3.14 Applications for an extension to the due date for submission of an assessment item on the grounds of illness or other unavoidable and verifiable personal circumstances (that is, special consideration) should be submitted according to the procedures described in the unit outline for the relevant unit. For advice on documentary evidence to support applications for extensions, please refer to the Assessment Guide that supports these procedures.
Students should apply for extensions before the due submission date, and are advised to do so as early as possible. Applications after the due submission date may be considered only in exceptional circumstances.
5.3 Applying for Special consideration
If for any reason you are unable to do an assignment by the due date you must submit, to the unit convener, a request for an extension in writing before the due date (unless impossible) setting out in detail the genuine reason for requesting the extension. If there is a medical or counselling reason for the extension request it must be accompanied by a medical or counselling certificate which clearly states:
- that you were unfit to complete the assignment;
- the date of the medical or counselling consultation; and
- the period for which you were / are / will be unfit to complete the assignment.
Evidence from UC AccessAbility, the Academic Skills Centre, the student counselling service or a Doctor may be helpful in seeking special consideration. However, it is only the unit convener who can grant an extension.
Refer to the Faculty Asssignment Extension Policy
5.4 Due dates for assessment
All assignments are required to be submitted by the due date.
There is no requirement for unit conveners to mark assignments that are submitted late. In particular, small assignments that are tied to specific parts of the unit delivery such as reflective journals or weekly contributions are part of formative assessment and due dates cannot be extended without harming the value of this form of assessment to others in the unit. All assignments are required to be submitted by the due date. Assignments that are submitted late and do not have an acceptable reason will incur a penalty of 5 marks per day.

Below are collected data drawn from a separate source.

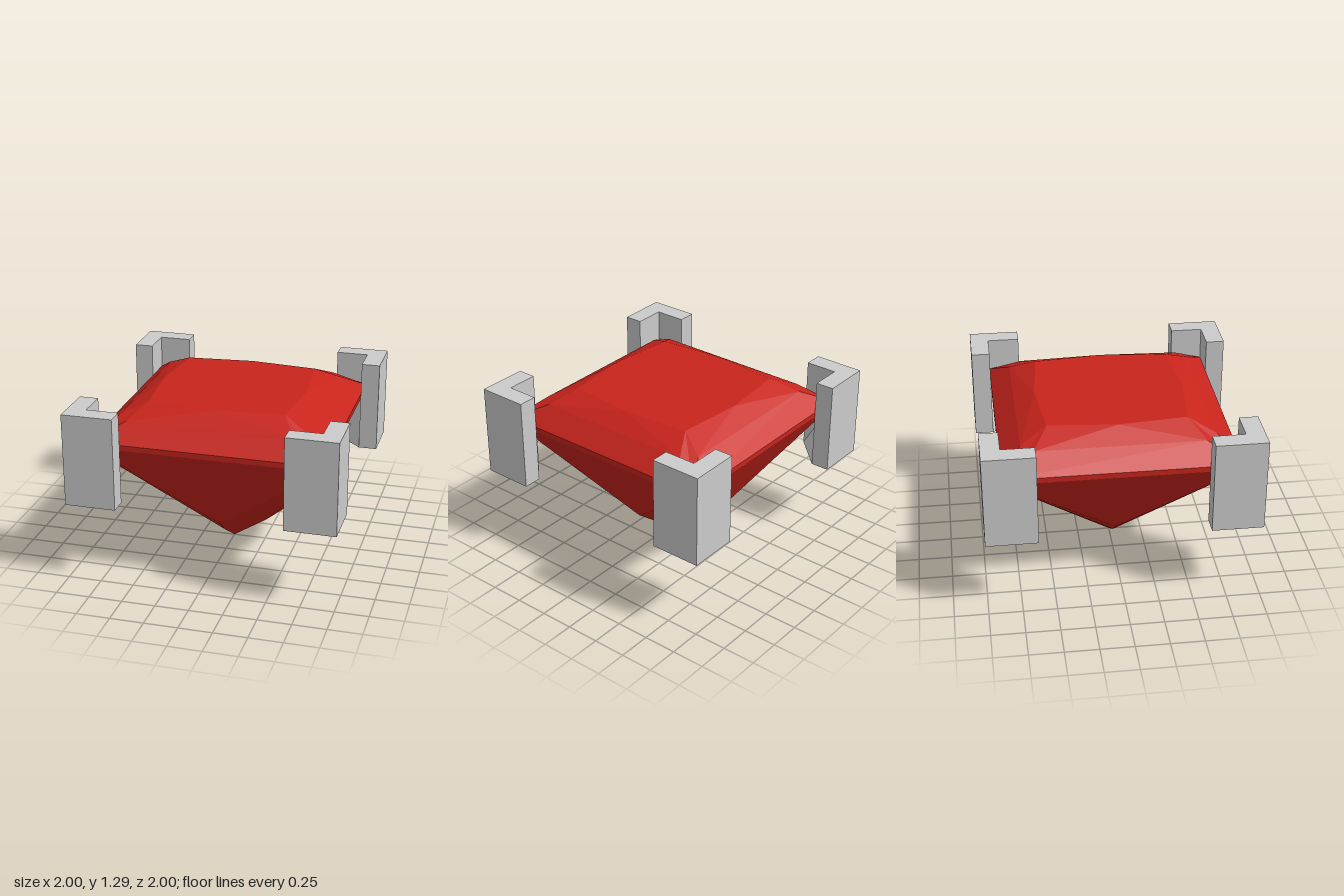
import * as THREE from 'three';

const red = new THREE.MeshStandardMaterial({ color: 0xc8241c, flatShading: true });
const grey = new THREE.MeshStandardMaterial({ color: 0xcccccc, flatShading: true });

// Flat facets (convex polygons), each turned to face away from the given centre
function facets(polygons, centre) {
  const out = [];
  const c = new THREE.Vector3(...centre);
  for (const poly of polygons) {
    const p = poly.map((q) => new THREE.Vector3(...q));
    for (let i = 1; i < p.length - 1; i++) {
      const tri = new THREE.Triangle(p[0], p[i], p[i + 1]);
      const outward = tri.getNormal(new THREE.Vector3()).dot(p[0].clone().sub(c)) > 0;
      const order = outward ? [p[0], p[i], p[i + 1]] : [p[0], p[i + 1], p[i]];
      order.forEach((v) => out.push(v.x, v.y, v.z));
    }
  }
  const geometry = new THREE.BufferGeometry();
  geometry.setAttribute('position', new THREE.Float32BufferAttribute(out, 3));
  geometry.computeVertexNormals();
  return geometry;
}

function part(geometry, material, name) {
  const mesh = new THREE.Mesh(geometry, material);
  mesh.name = name;
  return mesh;
}

// Quarter turn of a point about the y axis
const turn = ([x, y, z]) => [z, y, -x];

function gemGeometry() {
  const W = 0.86, topY = 1.26, starY = 1.17, girdleTop = 1.04, girdleBottom = 1.0;
  const culet = [0, 0, 0];
  let side = [];
  // The front side; m = -1 and 1 mirror its halves
  side.push([[-W, girdleBottom, W], [W, girdleBottom, W], [W, girdleTop, W], [-W, girdleTop, W]]);
  side.push([[-W, girdleTop, W], [W, girdleTop, W], [0.62, starY, 0.71], [-0.62, starY, 0.71]]);
  side.push([[-0.62, starY, 0.71], [0.62, starY, 0.71], [0, topY, 0.56]]);
  side.push([[-W, girdleBottom, W], [W, girdleBottom, W], [0, 0.3, 0.43]]);
  for (const m of [-1, 1]) {
    const corner = [m * W, girdleBottom, W];
    const table = [m * 0.51, topY, 0.51];
    const star = [m * 0.62, starY, 0.71];
    side.push([[0, topY, 0], [0, topY, 0.56], table]);
    side.push([star, [0, topY, 0.56], table]);
    side.push([star, table, [m * W, girdleTop, W]]);
    // Pavilion facets fanning from the corner down to the culet
    const keel = [[0, 0.3, 0.43], [0, 0.165, 0.26], culet];
    for (let i = 0; i < 2; i++) side.push([corner, keel[i], keel[i + 1]]);
  }
  const all = [];
  for (let i = 0; i < 4; i++) {
    all.push(...side);
    side = side.map((poly) => poly.map(turn));
  }
  return facets(all, [0, 0.8, 0]);
}

function createProng() {
  const prong = new THREE.Group();
  const outer = 1, inner = 0.86, end = 0.62, top = 1.29, bottom = 0.59;
  // L-shaped upright around the corner
  const outline = [[outer, outer], [end, outer], [end, inner], [inner, inner], [inner, end], [outer, end]];
  const shape = new THREE.Shape(outline.map(([x, y]) => new THREE.Vector2(x, y)));
  const upright = new THREE.ExtrudeGeometry(shape, { depth: top - bottom, bevelEnabled: false });
  upright.rotateX(Math.PI / 2).translate(0, top, 0);
  prong.add(part(upright, grey, 'prongUpright'));
  // Sloping seat in the inner corner, below the gem
  const a = [end, bottom, inner], b = [inner, bottom, end];
  const c = [inner, bottom, inner], apex = [inner, 1.0, inner];
  const seat = facets([[a, b, apex], [a, b, c], [a, c, apex], [b, c, apex]], [0.8, 0.68, 0.8]);
  prong.add(part(seat, grey, 'prongSeat'));
  return prong;
}

export function createModel() {
  const model = new THREE.Group();
  model.name = 'squareCutGem';
  model.add(part(gemGeometry(), red, 'gem'));
  const corners = ['frontLeft', 'backLeft', 'backRight', 'frontRight'];
  corners.forEach((corner, i) => {
    const prong = createProng();
    prong.name = corner + 'Prong';
    prong.rotation.y = (i * Math.PI) / 2;
    model.add(prong);
  });
  return model;
}
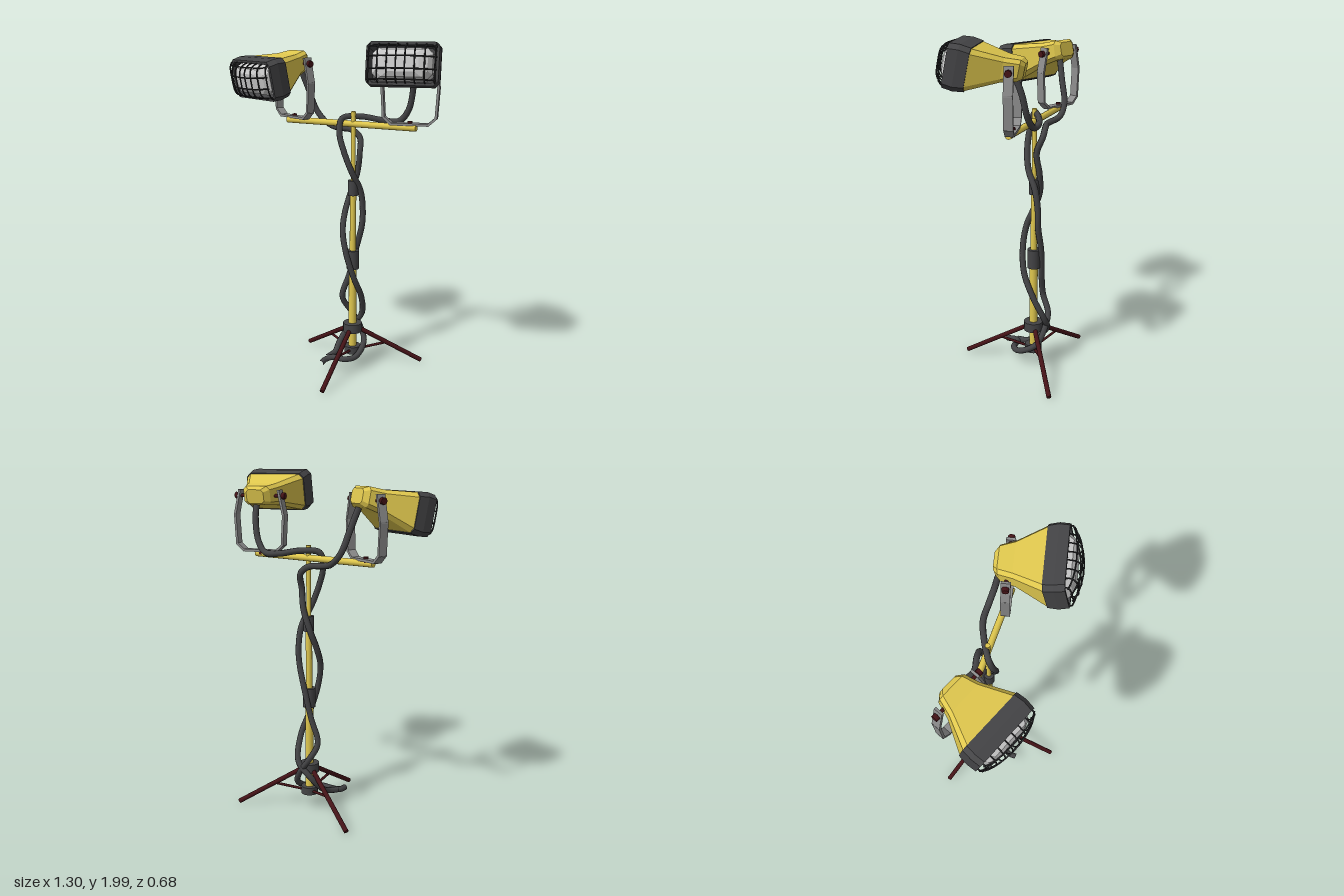
import * as THREE from 'three';

const mat = (color, extra = {}) => new THREE.MeshStandardMaterial({ color, ...extra });
const yellow = mat(0xe0c84e), yellowFlat = mat(0xe0c84e, { flatShading: true });
const dark = mat(0x444446), darkFlat = mat(0x444446, { flatShading: true, side: THREE.DoubleSide });
const black = mat(0x2c2c2e), red = mat(0x451317), steel = mat(0x8c8c8c), glass = mat(0xcccccc);
const V = (x, y, z) => new THREE.Vector3(x, y, z);

function add(parent, name, geometry, material, pos) {
  const mesh = new THREE.Mesh(geometry, material);
  mesh.name = name;
  if (pos) mesh.position.copy(pos);
  parent.add(mesh);
  return mesh;
}

// Align a mesh's y axis with the line a-b
function span(mesh, a, b) {
  mesh.position.copy(a).add(b).multiplyScalar(0.5);
  mesh.quaternion.setFromUnitVectors(V(0, 1, 0), b.clone().sub(a).normalize());
  return mesh;
}
const rod = (parent, name, a, b, r, material, sides = 12) =>
  span(add(parent, name, new THREE.CylinderGeometry(r, r, a.distanceTo(b), sides), material), a, b);
const tube = (parent, name, pts, r, material, steps, sides = 8) =>
  add(parent, name, new THREE.TubeGeometry(new THREE.CatmullRomCurve3(pts), steps, r, sides), material);

// Loft of chamfered rectangles; each section is [z, halfWidth, halfHeight, chamfer, centreY]
function loft(sections, capBack, capFront) {
  const pos = [], index = [];
  sections.forEach(([z, w, h, c, y = 0]) => {
    [[w, c - h], [w, h - c], [w - c, h], [c - w, h], [-w, h - c], [-w, c - h], [c - w, -h], [w - c, -h]]
      .forEach(p => pos.push(p[0], p[1] + y, z));
  });
  const last = (sections.length - 1) * 8;
  for (let i = 0; i < last; i += 8) {
    for (let j = 0; j < 8; j++) {
      const k = (j + 1) % 8;
      index.push(i + j, i + k, i + 8 + k, i + j, i + 8 + k, i + 8 + j);
    }
  }
  for (let j = 1; j < 7; j++) {
    if (capBack) index.push(0, j + 1, j);
    if (capFront) index.push(last, last + j, last + j + 1);
  }
  const g = new THREE.BufferGeometry();
  g.setAttribute('position', new THREE.Float32BufferAttribute(pos, 3));
  g.setIndex(index);
  const flat = g.toNonIndexed();
  flat.computeVertexNormals();
  return flat;
}

// Lamp head with housing, bezel, lens and wire guard; the pivot is the origin
function lampHead() {
  const head = new THREE.Group();
  head.name = 'lampHead';
  add(head, 'housing', loft([
    [-0.065, 0.055, 0.04, 0.015, 0.01], [-0.04, 0.085, 0.055, 0.02, 0.01],
    [0.04, 0.108, 0.063, 0.02, 0], [0.2, 0.186, 0.106, 0.025, -0.025],
  ], true, false), yellowFlat);
  add(head, 'bezel', loft([
    [0.198, 0.18, 0.1, 0.02, -0.025], [0.198, 0.19, 0.11, 0.025, -0.025],
    [0.255, 0.195, 0.117, 0.025, -0.025], [0.31, 0.19, 0.112, 0.025, -0.025],
    [0.31, 0.175, 0.097, 0.02, -0.025], [0.235, 0.165, 0.088, 0.02, -0.025],
  ], false, true), darkFlat);
  add(head, 'lens', loft([
    [0.23, 0.16, 0.084, 0.03, -0.025], [0.3, 0.158, 0.082, 0.03, -0.025],
    [0.33, 0.135, 0.07, 0.03, -0.025], [0.345, 0.09, 0.045, 0.02, -0.025],
  ], false, true), glass);

  // Domed guard: bars follow one bulging surface
  const guard = new THREE.Group();
  guard.name = 'wireGuard';
  head.add(guard);
  const W = 0.18, H = 0.1;
  const dome = (u, v) => V(u * W, v * H - 0.025,
    0.3 + 0.075 * Math.sqrt(Math.max(0, 1 - u * u * 0.85)) * Math.pow(Math.max(0, 1 - v ** 4), 0.5));
  const steps = Array.from({ length: 13 }, (_, i) => Math.sin((i / 6 - 1) * Math.PI / 2));
  for (const u of [-0.96, -0.68, -0.4, -0.13, 0.13, 0.4, 0.68, 0.96])
    tube(guard, 'verticalBar', steps.map(v => dome(u, v)), 0.0042, black, 24, 6);
  for (const v of [-0.85, -0.32, 0.32, 0.85])
    tube(guard, 'horizontalBar', steps.map(u => dome(u, v)), 0.0042, black, 24, 6);
  return head;
}

// Yoke bent from flat strip, with pivot bolts; the pivot is the origin
function yoke() {
  const g = new THREE.Group();
  g.name = 'yoke';
  const half = [[0, -0.318], [0.105, -0.318], [0.148, -0.28], [0.158, -0.11], [0.126, 0.03]];
  for (const s of [-1, 1]) {
    for (let i = 0; i < 4; i++) {
      const a = V(s * half[i][0], half[i][1], 0), b = V(s * half[i + 1][0], half[i + 1][1], 0);
      span(add(g, 'yokeStrip', new THREE.BoxGeometry(0.014, a.distanceTo(b) + 0.008, 0.05), steel), a, b);
    }
    rod(g, 'pivotBolt', V(s * 0.08, 0, 0), V(s * 0.155, 0, 0), 0.01, red);
    rod(g, 'pivotKnob', V(s * 0.14, 0, 0), V(s * 0.162, 0, 0), 0.019, red, 8);
  }
  rod(g, 'yokeBolt', V(0, -0.34, 0), V(0, -0.3, 0), 0.014, red, 8);
  return g;
}

export function createModel() {
  const model = new THREE.Group();
  model.name = 'workLightStand';
  const X = 0.04, Z = -0.1;

  // Telescoping mast: [name, bottom, top, radius, material]
  for (const [name, y0, y1, r, m] of [
    ['lowerMast', 0.08, 0.7, 0.024, yellow], ['middleMast', 0.7, 1.14, 0.019, yellow],
    ['upperMast', 1.14, 1.585, 0.014, yellow], ['upperCollar', 1.09, 1.18, 0.031, dark],
    ['middleCollar', 0.635, 0.75, 0.038, dark], ['legHub', 0.23, 0.285, 0.058, dark],
    ['braceHub', 0.09, 0.135, 0.05, dark],
  ]) rod(model, name, V(X, y0, Z), V(X, y1, Z), r, m, 16);
  rod(model, 'crossbar', V(-0.4, 1.513, Z), V(0.43, 1.513, Z), 0.019, yellow, 12);

  // Tripod legs and braces
  for (const [x, z] of [[-0.355, -0.27], [0.405, -0.33], [0.056, 0.333]]) {
    const foot = V(x, 0.016, z);
    const top = V(X, 0.25, Z).lerp(V(x, 0.25, z), 0.08);
    const low = V(X, 0.11, Z).lerp(V(x, 0.11, z), 0.08);
    rod(model, 'leg', top, foot, 0.014, red, 10);
    rod(model, 'legBrace', low, top.clone().lerp(foot, 0.45), 0.008, red, 8);
  }

  // Two lamps: [x, z, yaw, tilt]
  for (const [side, x, z, yaw, tilt] of [
    ['left', 0.387, -0.108, 0.23, -0.2], ['right', -0.355, -0.105, -0.385, 0.2],
  ]) {
    const lamp = new THREE.Group();
    lamp.name = side + 'Lamp';
    lamp.position.set(x, 1.85, z);
    lamp.rotation.y = yaw;
    const head = lampHead();
    head.rotation.x = tilt;
    lamp.add(yoke(), head);
    model.add(lamp);
  }

  // Power cables twisting down the mast
  tube(model, 'leftCable', [
    V(0.4, 1.83, -0.12), V(0.385, 1.73, -0.155), V(0.35, 1.6, -0.175), V(0.29, 1.535, -0.185),
    V(0.19, 1.535, -0.18), V(0.07, 1.555, -0.13), V(-0.02, 1.545, -0.075), V(-0.025, 1.46, -0.05),
    V(0.005, 1.36, -0.045), V(0.045, 1.24, -0.065), V(0.078, 1.12, -0.12), V(0.085, 1, -0.14),
    V(0.08, 0.9, -0.14), V(0.04, 0.75, -0.145), V(0, 0.58, -0.135), V(-0.045, 0.43, -0.13),
    V(-0.01, 0.33, -0.175), V(0.05, 0.25, -0.175), V(0.1, 0.16, -0.14), V(0.095, 0.095, -0.03),
    V(0.05, 0.09, 0.025), V(-0.03, 0.09, 0.03), V(-0.065, 0.08, 0.06), V(-0.068, 0.075, 0.115),
  ], 0.018, dark, 220);
  tube(model, 'rightCable', [
    V(-0.325, 1.83, -0.12), V(-0.285, 1.7, -0.15), V(-0.245, 1.57, -0.18), V(-0.18, 1.505, -0.175),
    V(-0.08, 1.48, -0.135), V(0.0, 1.472, -0.15), V(0.055, 1.43, -0.155), V(0.07, 1.34, -0.125),
    V(0.05, 1.22, -0.135), V(0.012, 1.1, -0.125), V(-0.005, 0.98, -0.08), V(0.002, 0.88, -0.04),
    V(0.03, 0.75, -0.027), V(0.068, 0.6, -0.05), V(0.09, 0.45, -0.12), V(0.06, 0.31, -0.18),
    V(-0.02, 0.22, -0.165), V(-0.05, 0.14, -0.1), V(-0.045, 0.1, -0.03), V(-0.065, 0.085, 0.04),
  ], 0.018, dark, 200);
  return model;
}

Students have a responsibility to uphold University standards on ethical scholarship. Good scholarship involves building on the work of others and use of others' work must be acknowledged with proper attribution made. Cheating, plagiarism, and falsification of data are dishonest practices that contravene academic values. Refer to the University's Student Charter for more information.
To enhance understanding of academic integrity, all students are expected to complete the Academic Integrity Module (AIM) at least once during their course of study. You can access this module within UCLearn (Canvas) through the 'Academic Integrity and Avoiding Plagiarism' link in the Study Help site.
Use of Text-Matching Software
The University of Canberra uses text-matching software to help students and staff reduce plagiarism and improve understanding of academic integrity. The software matches submitted text in student assignments against material from various sources: the internet, published books and journals, and previously submitted student texts.
6c Attendance requirements
It is highly recommended that students attend all classes and actively participate in the discussion.
Required IT skills
6e Required IT skills
Students are expected to have sufficient word processing skills to enable them to submit work for assessment in accordance with the specified requirements, and to be able to access and use the Internet for research purposes, including the Library's databases. The Library provides training throughout the semester in the use of its on-line resources.
Work placement, internships or practicums
6g Work Integrated Learning
Work Integrated Learning will be encouraged.
Students have the options to take business project from existing industry or initiate a new business plan.